Leslie West, singer and guitarist for the hard rock band Mountain, has died, Rolling Stone reports, and a representative has confirmed Pitchfork. As a pioneer of “heavy” guitar playing, the influence of West’s work can be felt in various genres, from heavy metal to hip-hop. He was 75 years old; The cause of death was cardiac arrest.
The native New Yorker, who grew up in the Tristate area, started his career in a band called Vagrants before breaking up with producer Felix Pappalardi, who later produced the legendary Cream album Disraeli Gears. Together they formed a new group called Mountain, which took the name of West’s recently produced solo album by Pappalardi. The band had only played a handful of shows before being booked for Woodstock in 1969, an opportunity they were offered by chance to share an agent with Jimi Hendrix.

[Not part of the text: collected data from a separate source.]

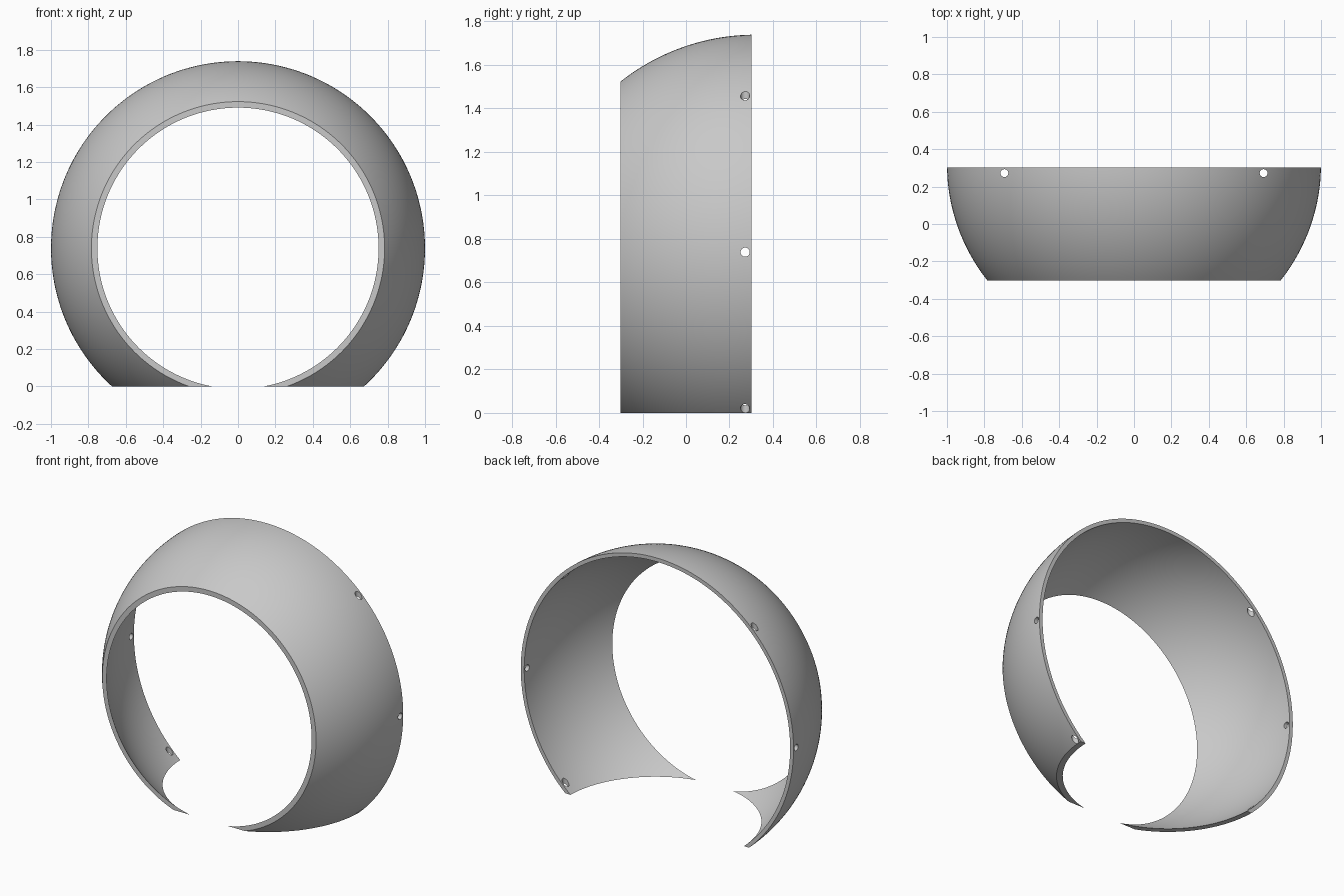
import bpy
import bmesh
from math import sqrt, asin, sin, cos, pi
from mathutils import Vector, Matrix

default = bpy.data.objects.get("Cube")
if default:
    bpy.data.objects.remove(default, do_unlink=True)

OUTER, INNER = 1.0, 0.975      # shell radii
HALF = 0.302                   # half depth of the band
CY, CZ = 0.319, 0.739          # sphere centre
HOLE_R, HOLE_X, HOLE_Y = 0.021, 0.693, 0.272
STEPS, SEGMENTS = 28, 192

grey = bpy.data.materials.new("plain grey")
grey.use_nodes = True
grey.diffuse_color = (0.58, 0.58, 0.58, 1)
grey.node_tree.nodes["Principled BSDF"].inputs["Base Color"].default_value = grey.diffuse_color


def make_object(name, bm):
    mesh = bpy.data.meshes.new(name)
    bm.to_mesh(mesh)
    bm.free()
    mesh.materials.append(grey)
    obj = bpy.data.objects.new(name, mesh)
    bpy.context.collection.objects.link(obj)
    return obj


def arc(radius):
    """Points of a spherical arc from the front plane to the back plane."""
    a = asin((-HALF - CY) / radius)
    b = asin((HALF - CY) / radius)
    angles = [a + (b - a) * i / STEPS for i in range(STEPS + 1)]
    return [Vector((radius * cos(t), CY + radius * sin(t), CZ)) for t in angles]


# Spherical band: closed wall profile turned about the depth axis
bm = bmesh.new()
verts = [bm.verts.new(p) for p in arc(OUTER) + arc(INNER)[::-1]]
edges = [bm.edges.new((v, verts[i - 1])) for i, v in enumerate(verts)]
bmesh.ops.spin(bm, geom=verts + edges, cent=(0, 0, CZ), axis=(0, 1, 0),
               angle=2 * pi, steps=SEGMENTS, use_duplicate=False)
bmesh.ops.remove_doubles(bm, verts=bm.verts, dist=1e-5)

# Flat cut along the ground, closed again
cut = bmesh.ops.bisect_plane(bm, geom=bm.verts[:] + bm.edges[:] + bm.faces[:],
                             plane_co=(0, 0, 0), plane_no=(0, 0, 1), clear_inner=True)
rim = [e for e in cut["geom_cut"] if isinstance(e, bmesh.types.BMEdge)]
bmesh.ops.holes_fill(bm, edges=rim, sides=0)
bmesh.ops.recalc_face_normals(bm, faces=bm.faces)
shell = make_object("spherical_band", bm)


# Screw holes near the back rim: two upright drills and one crosswise drill
def drill(name, location, rotation):
    cutter = bmesh.new()
    bmesh.ops.create_cone(cutter, cap_ends=True, segments=24, radius1=HOLE_R,
                          radius2=HOLE_R, depth=3,
                          matrix=Matrix.Translation(location) @ rotation)
    tool = make_object(name, cutter)
    tool.hide_render = True
    mod = shell.modifiers.new(name, "BOOLEAN")
    mod.operation = "DIFFERENCE"
    mod.solver = "EXACT"
    mod.object = tool
    bpy.ops.object.modifier_apply(modifier=mod.name)
    bpy.data.objects.remove(tool, do_unlink=True)


bpy.ops.object.select_all(action="DESELECT")
shell.select_set(True)
bpy.context.view_layer.objects.active = shell
for side, sign in (("left", 1), ("right", -1)):
    drill(side + "_upright_drill", (sign * HOLE_X, HOLE_Y, CZ), Matrix.Identity(4))
drill("cross_drill", (0, HOLE_Y, CZ), Matrix.Rotation(pi / 2, 4, "Y"))

bpy.ops.object.shade_smooth_by_angle(angle=pi / 6)
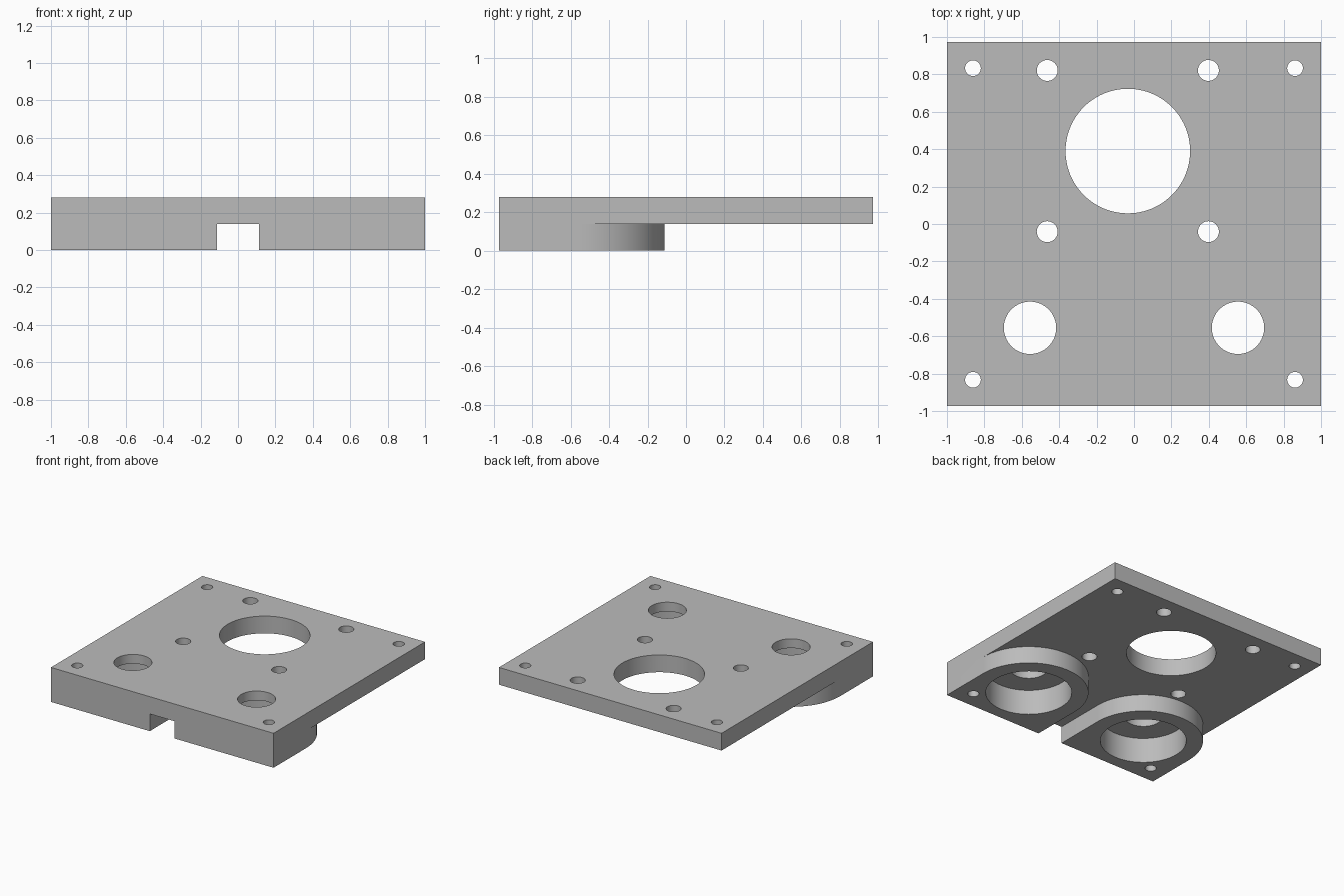
import bpy, bmesh, math

cube = bpy.data.objects.get("Cube")
if cube:
    bpy.data.objects.remove(cube, do_unlink=True)

HALF_X, HALF_Y = 1.0, 0.972
PLATE_BOTTOM, TOP = 0.14, 0.28
SEAT_X, SEAT_Y = 0.556, -0.555
BOSS_R = HALF_X - SEAT_X
SEAT_TOP = 0.205

grey = bpy.data.materials.new("plain grey")
grey.use_nodes = True
colour = (0.5, 0.5, 0.5, 1)
grey.diffuse_color = colour
grey.node_tree.nodes["Principled BSDF"].inputs["Base Color"].default_value = colour


def prism(name, outline, low, high):
    """Extrude a counter-clockwise outline from low to high."""
    bm = bmesh.new()
    base = bm.faces.new([bm.verts.new((x, y, low)) for x, y in outline])
    made = bmesh.ops.extrude_face_region(bm, geom=[base], use_keep_orig=True)
    tops = [v for v in made["geom"] if isinstance(v, bmesh.types.BMVert)]
    bmesh.ops.translate(bm, verts=tops, vec=(0, 0, high - low))
    bmesh.ops.recalc_face_normals(bm, faces=bm.faces)
    mesh = bpy.data.meshes.new(name)
    bm.to_mesh(mesh)
    bm.free()
    mesh.materials.append(grey)
    obj = bpy.data.objects.new(name, mesh)
    bpy.context.collection.objects.link(obj)
    return obj


def arc(x, y, r, turn, steps):
    return [(x + r * math.cos(turn * i / steps), y + r * math.sin(turn * i / steps))
            for i in range(steps + 1)]


def combine(target, tool, operation):
    """Apply a boolean and discard the tool."""
    tool.hide_render = True
    mod = target.modifiers.new("join", 'BOOLEAN')
    mod.operation, mod.solver, mod.object = operation, 'EXACT', tool
    bpy.context.view_layer.objects.active = target
    bpy.ops.object.modifier_apply(modifier=mod.name)
    bpy.data.objects.remove(tool, do_unlink=True)


def drill(x, y, r, low=-0.1, high=0.4, steps=64):
    circle = arc(x, y, r, math.tau, steps)[:-1]
    combine(plate, prism("hole_cutter", circle, low, high), 'DIFFERENCE')


# Flat mounting plate
plate = prism("mounting_plate", [(-HALF_X, -HALF_Y), (HALF_X, -HALF_Y),
                                 (HALF_X, HALF_Y), (-HALF_X, HALF_Y)], PLATE_BOTTOM, TOP)

# Round-backed bosses under the front corners
for side in (-1, 1):
    cx = side * SEAT_X
    outline = arc(cx, SEAT_Y, BOSS_R, math.pi, 40)
    outline += [(cx - BOSS_R, -HALF_Y), (cx + BOSS_R, -HALF_Y)]
    combine(plate, prism("bearing_boss", outline, 0, 0.18), 'UNION')

# Stepped bearing seats, corner screw holes and motor screw holes
MOTOR_X, MOTOR_Y = -0.033, 0.39
for side in (-1, 1):
    drill(side * SEAT_X, SEAT_Y, 0.32, high=SEAT_TOP)
    drill(side * SEAT_X, SEAT_Y, 0.14)
    for end in (-1, 1):
        drill(side * 0.861, end * 0.833, 0.042, steps=32)
        drill(MOTOR_X + side * 0.431, MOTOR_Y + end * 0.431, 0.056, steps=32)

# Large motor opening
drill(MOTOR_X, MOTOR_Y, 0.333, steps=96)

# Smooth curved walls, sharp rims
bpy.ops.object.select_all(action='DESELECT')
plate.select_set(True)
bpy.context.view_layer.objects.active = plate
bpy.ops.object.shade_smooth_by_angle(angle=math.radians(30))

Mountain’s real debut climbing! was released in 1970. The opening track “Mississippi Queen” is her best-known song to this day and is considered a staple of hard rock. The band’s most notable line-up – West, Pappalardi, drummer Corky Laing, and keyboardist Steve Knight – would split after just two years. West then played with Jack Bruce and Lain from Cream in the power trio West, Bruce and Laing, before reuniting Mountain with new members in 1973.
Famous guitarists like Hendrix, Ritchie Blackmore, and the late Eddie Van Halen respected West, who was known for his searing riffs and melodic playing. Outside of rock, however, his legacy extends to rap music; Woodstock’s recording of Mountain’s song “Long Red” has been sampled on countless hip-hop tracks, including JAY-Z’s “99 Problems” and Kanye West’s “The Glory”.
Although he would revive Mountain for more albums over the years – the last one, Masters of War 2007, being a collection of Bob Dylan covers – Leslie West recorded and performed primarily as a solo artist until his death. His last solo LP Soundcheck was released in 2015.